REQUIRED ACTION: Your answer should be only the lines below from the one with "[0.042, 0], [-0.042, 0], [-0.042, 0.007], [-0.05, 0.007]];" to the one with "const into = pts[i].clone().sub(pts[(i", repeated exactly, ends included.

------------------------------------------------------------

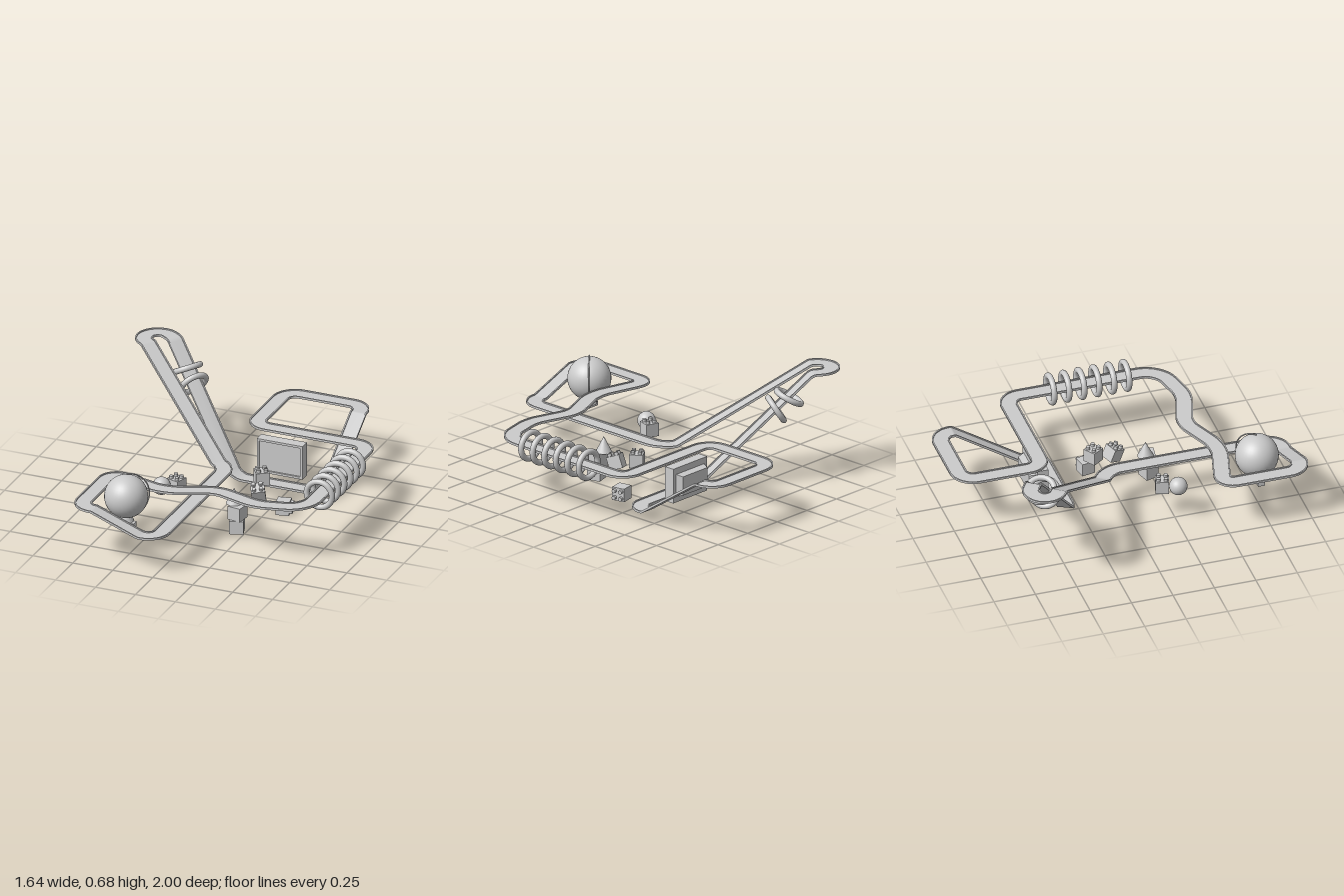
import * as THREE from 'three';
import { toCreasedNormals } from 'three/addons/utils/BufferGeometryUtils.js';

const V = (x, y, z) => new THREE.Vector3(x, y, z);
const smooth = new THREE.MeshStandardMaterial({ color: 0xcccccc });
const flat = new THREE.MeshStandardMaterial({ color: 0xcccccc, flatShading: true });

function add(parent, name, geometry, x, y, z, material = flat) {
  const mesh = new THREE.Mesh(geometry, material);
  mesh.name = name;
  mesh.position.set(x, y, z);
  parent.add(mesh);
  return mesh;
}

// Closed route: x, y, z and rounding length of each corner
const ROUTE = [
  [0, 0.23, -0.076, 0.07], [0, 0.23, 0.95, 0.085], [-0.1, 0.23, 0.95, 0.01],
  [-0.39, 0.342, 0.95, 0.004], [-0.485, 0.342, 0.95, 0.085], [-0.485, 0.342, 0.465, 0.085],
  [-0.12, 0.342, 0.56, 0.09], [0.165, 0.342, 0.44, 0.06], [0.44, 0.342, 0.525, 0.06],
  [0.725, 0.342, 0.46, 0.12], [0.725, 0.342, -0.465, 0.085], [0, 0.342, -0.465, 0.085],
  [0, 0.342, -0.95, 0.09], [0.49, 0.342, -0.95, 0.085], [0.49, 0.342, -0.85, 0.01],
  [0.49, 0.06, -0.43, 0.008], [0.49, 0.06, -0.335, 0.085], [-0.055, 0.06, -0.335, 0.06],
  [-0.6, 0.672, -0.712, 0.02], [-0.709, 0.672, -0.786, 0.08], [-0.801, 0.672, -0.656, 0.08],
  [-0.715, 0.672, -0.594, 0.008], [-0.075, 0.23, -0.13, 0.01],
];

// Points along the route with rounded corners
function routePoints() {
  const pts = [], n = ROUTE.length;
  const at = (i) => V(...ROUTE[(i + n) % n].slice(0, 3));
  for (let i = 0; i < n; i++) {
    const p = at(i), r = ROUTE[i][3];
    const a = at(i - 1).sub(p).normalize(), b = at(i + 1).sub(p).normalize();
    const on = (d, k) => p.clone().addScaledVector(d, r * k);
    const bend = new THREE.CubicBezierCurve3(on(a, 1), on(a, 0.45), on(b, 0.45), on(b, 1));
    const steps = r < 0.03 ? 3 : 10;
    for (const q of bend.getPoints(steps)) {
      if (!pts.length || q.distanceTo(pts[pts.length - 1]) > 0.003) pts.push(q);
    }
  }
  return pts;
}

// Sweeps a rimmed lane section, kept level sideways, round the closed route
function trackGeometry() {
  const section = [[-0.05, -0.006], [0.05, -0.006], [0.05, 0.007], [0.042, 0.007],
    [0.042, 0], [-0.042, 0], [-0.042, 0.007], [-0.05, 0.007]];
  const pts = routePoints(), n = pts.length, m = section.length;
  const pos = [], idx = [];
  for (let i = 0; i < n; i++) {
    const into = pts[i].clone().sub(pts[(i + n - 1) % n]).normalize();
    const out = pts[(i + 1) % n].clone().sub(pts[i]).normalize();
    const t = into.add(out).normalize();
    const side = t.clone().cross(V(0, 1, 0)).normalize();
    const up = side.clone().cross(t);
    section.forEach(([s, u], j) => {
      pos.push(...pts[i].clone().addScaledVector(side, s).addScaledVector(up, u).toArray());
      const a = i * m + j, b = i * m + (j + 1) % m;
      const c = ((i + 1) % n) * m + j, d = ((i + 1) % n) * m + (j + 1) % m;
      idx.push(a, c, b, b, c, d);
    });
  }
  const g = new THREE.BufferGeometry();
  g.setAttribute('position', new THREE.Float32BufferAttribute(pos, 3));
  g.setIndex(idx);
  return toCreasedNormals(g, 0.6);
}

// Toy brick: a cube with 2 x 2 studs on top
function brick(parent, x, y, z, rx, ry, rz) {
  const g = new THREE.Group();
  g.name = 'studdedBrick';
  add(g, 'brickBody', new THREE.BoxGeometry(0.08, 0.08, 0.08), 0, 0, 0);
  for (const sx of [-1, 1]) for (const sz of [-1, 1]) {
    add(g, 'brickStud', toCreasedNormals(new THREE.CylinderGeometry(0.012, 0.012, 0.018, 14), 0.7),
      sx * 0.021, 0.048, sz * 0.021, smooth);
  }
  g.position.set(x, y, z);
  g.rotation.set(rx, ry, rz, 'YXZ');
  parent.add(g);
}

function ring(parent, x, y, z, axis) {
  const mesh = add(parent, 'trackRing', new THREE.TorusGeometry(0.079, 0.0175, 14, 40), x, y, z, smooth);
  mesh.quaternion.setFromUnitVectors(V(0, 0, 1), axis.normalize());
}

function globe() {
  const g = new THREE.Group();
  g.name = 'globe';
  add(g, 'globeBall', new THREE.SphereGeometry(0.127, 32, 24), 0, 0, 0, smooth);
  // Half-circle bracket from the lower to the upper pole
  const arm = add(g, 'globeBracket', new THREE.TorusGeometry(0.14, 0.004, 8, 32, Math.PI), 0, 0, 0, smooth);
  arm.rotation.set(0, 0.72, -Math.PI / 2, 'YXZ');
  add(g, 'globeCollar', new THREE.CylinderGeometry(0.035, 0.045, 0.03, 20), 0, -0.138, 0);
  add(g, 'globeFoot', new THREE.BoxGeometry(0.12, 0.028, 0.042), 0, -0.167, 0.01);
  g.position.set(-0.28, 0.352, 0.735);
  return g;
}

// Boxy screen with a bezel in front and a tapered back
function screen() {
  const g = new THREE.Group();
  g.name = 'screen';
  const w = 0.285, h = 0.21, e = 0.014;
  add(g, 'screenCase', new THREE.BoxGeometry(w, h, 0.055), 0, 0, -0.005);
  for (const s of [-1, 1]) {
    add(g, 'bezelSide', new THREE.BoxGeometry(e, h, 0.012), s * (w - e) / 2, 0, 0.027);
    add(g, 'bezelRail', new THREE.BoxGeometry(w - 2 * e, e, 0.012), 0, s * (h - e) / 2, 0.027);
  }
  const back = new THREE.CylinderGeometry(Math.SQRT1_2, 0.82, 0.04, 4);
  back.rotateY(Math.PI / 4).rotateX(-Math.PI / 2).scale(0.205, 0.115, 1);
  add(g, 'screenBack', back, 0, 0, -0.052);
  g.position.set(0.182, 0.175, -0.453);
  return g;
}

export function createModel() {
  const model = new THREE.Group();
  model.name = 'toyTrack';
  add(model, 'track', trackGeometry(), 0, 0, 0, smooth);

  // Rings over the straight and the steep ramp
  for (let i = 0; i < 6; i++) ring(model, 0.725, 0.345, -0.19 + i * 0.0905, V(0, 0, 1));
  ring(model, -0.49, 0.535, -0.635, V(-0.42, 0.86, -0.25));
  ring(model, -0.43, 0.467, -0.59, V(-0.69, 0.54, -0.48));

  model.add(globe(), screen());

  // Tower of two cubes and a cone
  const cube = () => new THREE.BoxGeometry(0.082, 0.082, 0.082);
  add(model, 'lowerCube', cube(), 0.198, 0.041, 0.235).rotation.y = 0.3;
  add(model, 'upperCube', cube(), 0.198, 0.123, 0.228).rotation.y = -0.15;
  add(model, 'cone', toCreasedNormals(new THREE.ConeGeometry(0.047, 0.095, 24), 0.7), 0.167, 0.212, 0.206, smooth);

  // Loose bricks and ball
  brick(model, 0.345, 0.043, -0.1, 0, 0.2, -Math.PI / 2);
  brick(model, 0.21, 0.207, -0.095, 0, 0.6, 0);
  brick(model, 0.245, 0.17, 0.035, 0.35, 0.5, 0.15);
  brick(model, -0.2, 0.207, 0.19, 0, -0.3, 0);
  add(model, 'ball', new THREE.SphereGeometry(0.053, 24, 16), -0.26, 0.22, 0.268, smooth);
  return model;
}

------------------------------------------------------------

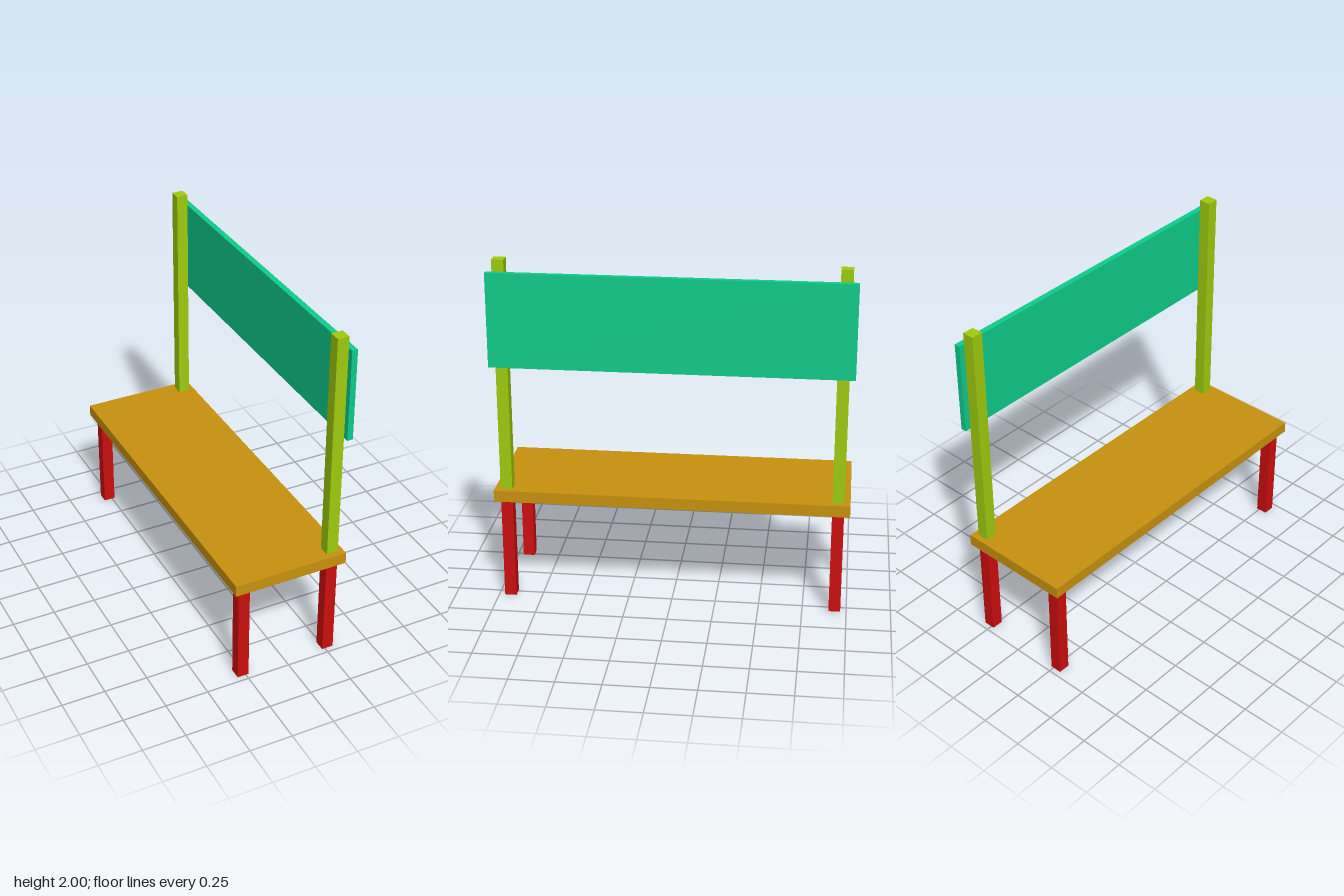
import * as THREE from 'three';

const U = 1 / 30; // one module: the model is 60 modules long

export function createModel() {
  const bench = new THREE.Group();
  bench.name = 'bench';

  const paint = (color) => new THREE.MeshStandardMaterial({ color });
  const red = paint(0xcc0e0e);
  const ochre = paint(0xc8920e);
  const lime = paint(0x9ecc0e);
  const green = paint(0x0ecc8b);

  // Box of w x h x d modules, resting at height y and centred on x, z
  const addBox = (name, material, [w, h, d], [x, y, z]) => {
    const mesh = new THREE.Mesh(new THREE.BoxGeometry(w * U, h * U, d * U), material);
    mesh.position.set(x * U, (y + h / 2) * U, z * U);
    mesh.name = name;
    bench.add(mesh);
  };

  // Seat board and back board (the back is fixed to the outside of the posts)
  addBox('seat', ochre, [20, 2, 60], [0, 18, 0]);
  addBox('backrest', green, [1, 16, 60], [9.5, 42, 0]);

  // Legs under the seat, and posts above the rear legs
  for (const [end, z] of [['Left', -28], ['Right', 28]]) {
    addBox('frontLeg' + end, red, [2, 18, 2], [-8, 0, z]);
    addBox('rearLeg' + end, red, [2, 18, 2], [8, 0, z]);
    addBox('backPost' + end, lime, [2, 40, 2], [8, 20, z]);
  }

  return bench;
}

------------------------------------------------------------

ANSWER TO THIS TASK:
    [0.042, 0], [-0.042, 0], [-0.042, 0.007], [-0.05, 0.007]];
  const pts = routePoints(), n = pts.length, m = section.length;
  const pos = [], idx = [];
  for (let i = 0; i < n; i++) {
    const into = pts[i].clone().sub(pts[(i + n - 1) % n]).normalize();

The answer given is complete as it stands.